On December 10, 2000, Prime Minister Ehud Barak submitted his letter of resignation to President Katsav. According to the Basic Law: The Government, which took effect in 1996:
A prime minister elected in special elections will remain in office for the period of service of the Knesset serving at that time. (The next Knesset elections are scheduled for May 2003.)
Update: On January 1, 2001, the Knesset voted 57-41 in favor of a motion to apply continuity to the bill to amend the law on the direct election of prime minister from the same point the previous Knesset left off.
On March 7, 2001, the Knesset voted to change the system of direct prime-ministerial elections and restore the one-vote parliamentary system of government that operated until 1996, approving a reformed version of the original Basic Law: The Government.
Eligibility requirements for Prime Minister
Since the change of the electoral system in 1996, Israel's prime minister is elected by a separate, direct ballot. The February 2001 election will be the first time that a separate special election will be held for prime minister, with the composition of the Knesset remaining unchanged.
The candidate for prime minister must be a citizen at least 30 years of age and may be nominated by a party, or parties, with at least 10 seats in the Knesset. According the amendment to the Basic Law: The Government passed on December 19, 2000, both Knesset Members and non-MKs may stand for a special election. Names of candidates for prime minister must be filed by midnight of December 21, 2000.
If the outgoing prime minister has served for seven consecutive years, he/she may not stand for re-election.
Meet the candidates
Two candidates will run for the office of Prime Minister as heads of their respective parties.
Ehud Barak, incumbent Prime Minister (Labor)
Ariel Sharon, MK (Likud)
The election laws regarding campaigning prohibit campaign advertising from appearing on buses and lighted billboards. In addition, the size of advertisements in the printed media is limited, and the use of entertainment events or gifts to promote candidates is also prohibited. Special campaign advertisements are broadcast during the 21 days prior to elections. Each candidate will be given 120 minutes on the radio and an equal time on television.
Candidates, during their public campaigns, will not be allowed to make use of persons who were killed or injured in security related activities, without the explicit permission of the person or, in case of death, their family.
The Israel Defense Forces will not be used as part of an election campaign in a way which suggests that the army favors any particular candidate.
Limitations will be imposed on the use of children under the age of 15 years in election campaigning. Documentary materials will not be similarly restricted.
On December 31, the parties signed an agreement on holding clean elections. The agreement calls on all parties not to violate any laws during the election campaign, whether laws governing the election, party financing, or any other laws.
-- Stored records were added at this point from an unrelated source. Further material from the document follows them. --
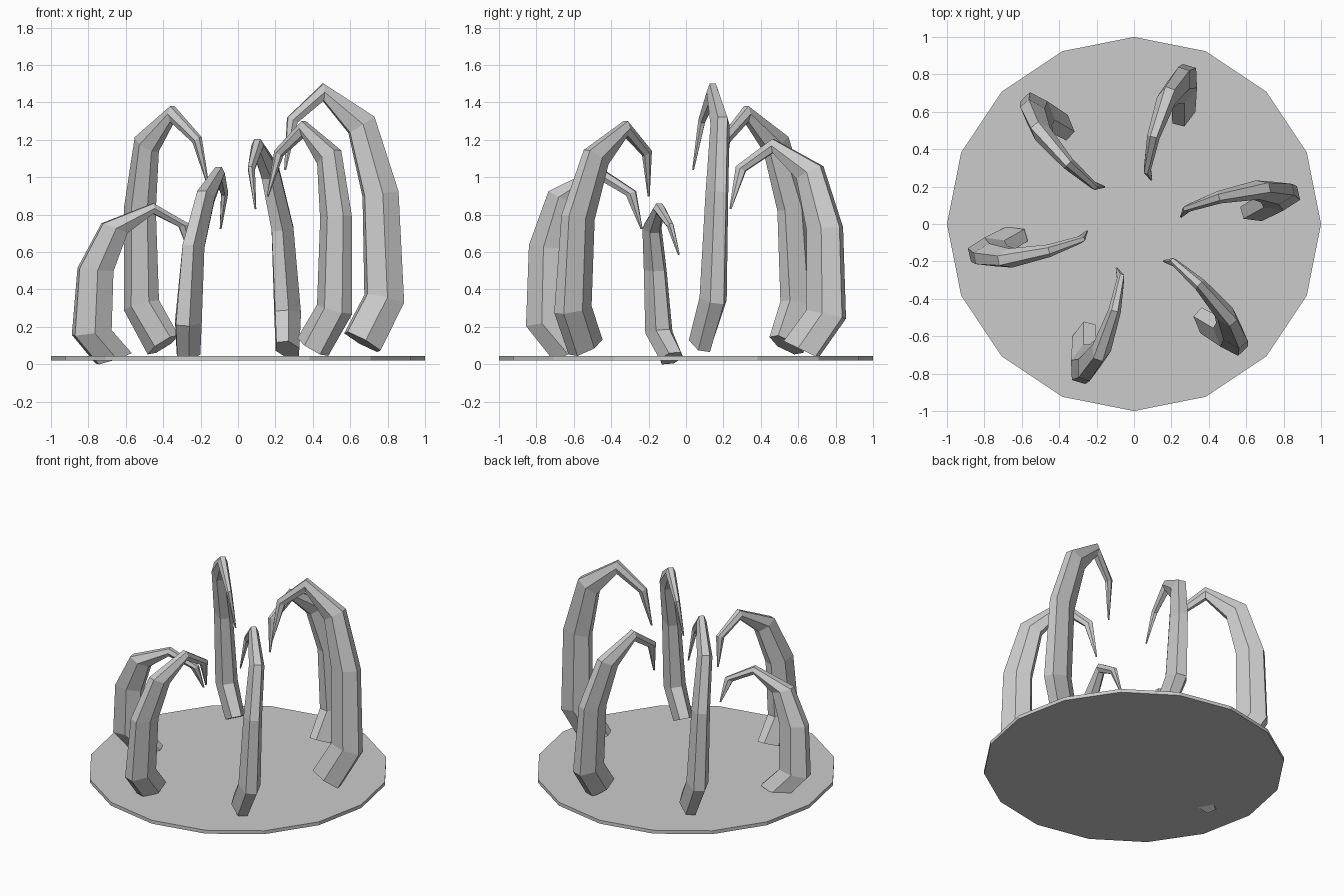
import bpy, bmesh
from math import radians, cos, sin
from mathutils import Vector, Matrix

if "Cube" in bpy.data.objects:
    bpy.data.objects.remove(bpy.data.objects["Cube"])

# Centre line of the tallest claw: x, y, z, half thickness, half width
PATH = [
    (0.665, 0.078, 0.12, 0.103, 0.066),
    (0.782, 0.145, 0.350, 0.103, 0.075),
    (0.762, 0.165, 0.91, 0.093, 0.062),
    (0.660, 0.182, 1.28, 0.079, 0.052),
    (0.455, 0.143, 1.455, 0.045, 0.034),
    (0.290, 0.085, 1.305, 0.030, 0.020),
    (0.252, 0.038, 1.04, 0.005, 0.005),
]
HEX = [(1, 0), (0.5, 1), (-0.5, 1), (-1, 0), (-0.5, -1), (0.5, -1)]
PIVOT = -0.10  # heights are stretched about this level


def finish(name, bm):
    bmesh.ops.recalc_face_normals(bm, faces=bm.faces)
    me = bpy.data.meshes.new(name)
    bm.to_mesh(me)
    bm.free()
    ob = bpy.data.objects.new(name, me)
    bpy.context.collection.objects.link(ob)
    return ob


def claw(name, angle, height):
    bm = bmesh.new()
    pts = [Vector(p[:3]) for p in PATH]
    side = Vector((-sin(radians(12)), cos(radians(12)), 0))
    stretch = (height - PIVOT) / (1.5 - PIVOT)
    rot = Matrix.Rotation(radians(angle), 3, 'Z')
    rings = []
    for i, p in enumerate(pts):
        a = (p - pts[i - 1]).normalized() if i else Vector()
        b = (pts[i + 1] - p).normalized() if i < len(pts) - 1 else Vector()
        tangent = (a + b).normalized()
        out = side.cross(tangent).normalized()
        lat = tangent.cross(out).normalized()
        ring = []
        for u, v in HEX:
            q = p + lat * u * PATH[i][4] + out * v * PATH[i][3]
            q.z = PIVOT + (q.z - PIVOT) * stretch
            ring.append(bm.verts.new(rot @ q))
        rings.append(ring)
    for r, s in zip(rings, rings[1:]):
        for k in range(6):
            n = (k + 1) % 6
            bm.faces.new((r[k], r[n], s[n], s[k]))
    bm.faces.new(rings[0])
    bm.faces.new(rings[-1])
    return finish(name, bm)


# Six claws around the centre, each with its own height
for i, h in enumerate((1.5, 1.205, 1.38, 0.86, 1.055, 1.30)):
    claw(f"claw_{i + 1}", i * 60, h)

# Sixteen-sided base disc
bm = bmesh.new()
bmesh.ops.create_cone(bm, cap_ends=True, segments=16, radius1=1, radius2=1,
                      depth=0.025, matrix=Matrix.Translation((0, 0, 0.0325)))
finish("base_disc", bm)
The representatives of the candidates commit their factions to preserve the public calm and avoid any form of violence, physical and verbal, or damage to property, the environment and public cleanliness.
The Knesset allocated NIS 40.5 million in state campaign financing for each candidate for prime minister. Allowable individual contributions to the election campaign were increased from NIS 1,700 to NIS 10,000, totaling not more than NIS 7.5m per candidate.
Parties without prime ministerial candidates are entitled to NIS 338,000 per MK to pay for campaigning in support of a candidate.
Any candidate who earns less than 8 percent of the vote will have to pay back all the funds, and those receiving up to 15 percent will have to pay back half.
All citizens aged 18 or older on election day are eligible to vote. The voter registry will be updated accordingly.
A total of 4,094,000 Israelis will be eligible to vote in the February 6 elections, an increase of about 5% (188,000) over the total number of eligible voters in the 1999 elections. (An additional 410,000 Israelis abroad will not be able to vote.) Arab voters constitute 12.3% of the eligible voters. Immigrants since 1990 constitute 18.3% (771,000 voters).
Election day is a holiday in order to enable all to participate.
Voting will take place at 7,800 polling stations. Soldiers and policemen on active duty vote in special polling stations in their units. Special arrangements have also been made for prison inmates to vote, as well as for those confined to hospital. Women living in shelters for abused women will, for their own protection, be allowed to vote in special ballots away from their hometowns.
Israeli law does not provide for absentee ballots, and voting takes place only on Israeli soil. The sole exceptions are official Israeli envoys serving in missions abroad, and members of the Israeli merchant marine.
Voting will take place on January 25, 2001 at 99 Israeli diplomatic missions around the world with more than 1,800 eligible voters. The Israeli mission in New York is the largest, with more than 300 eligible voters. The mission in Oman is the smallest, with only three eligible voters.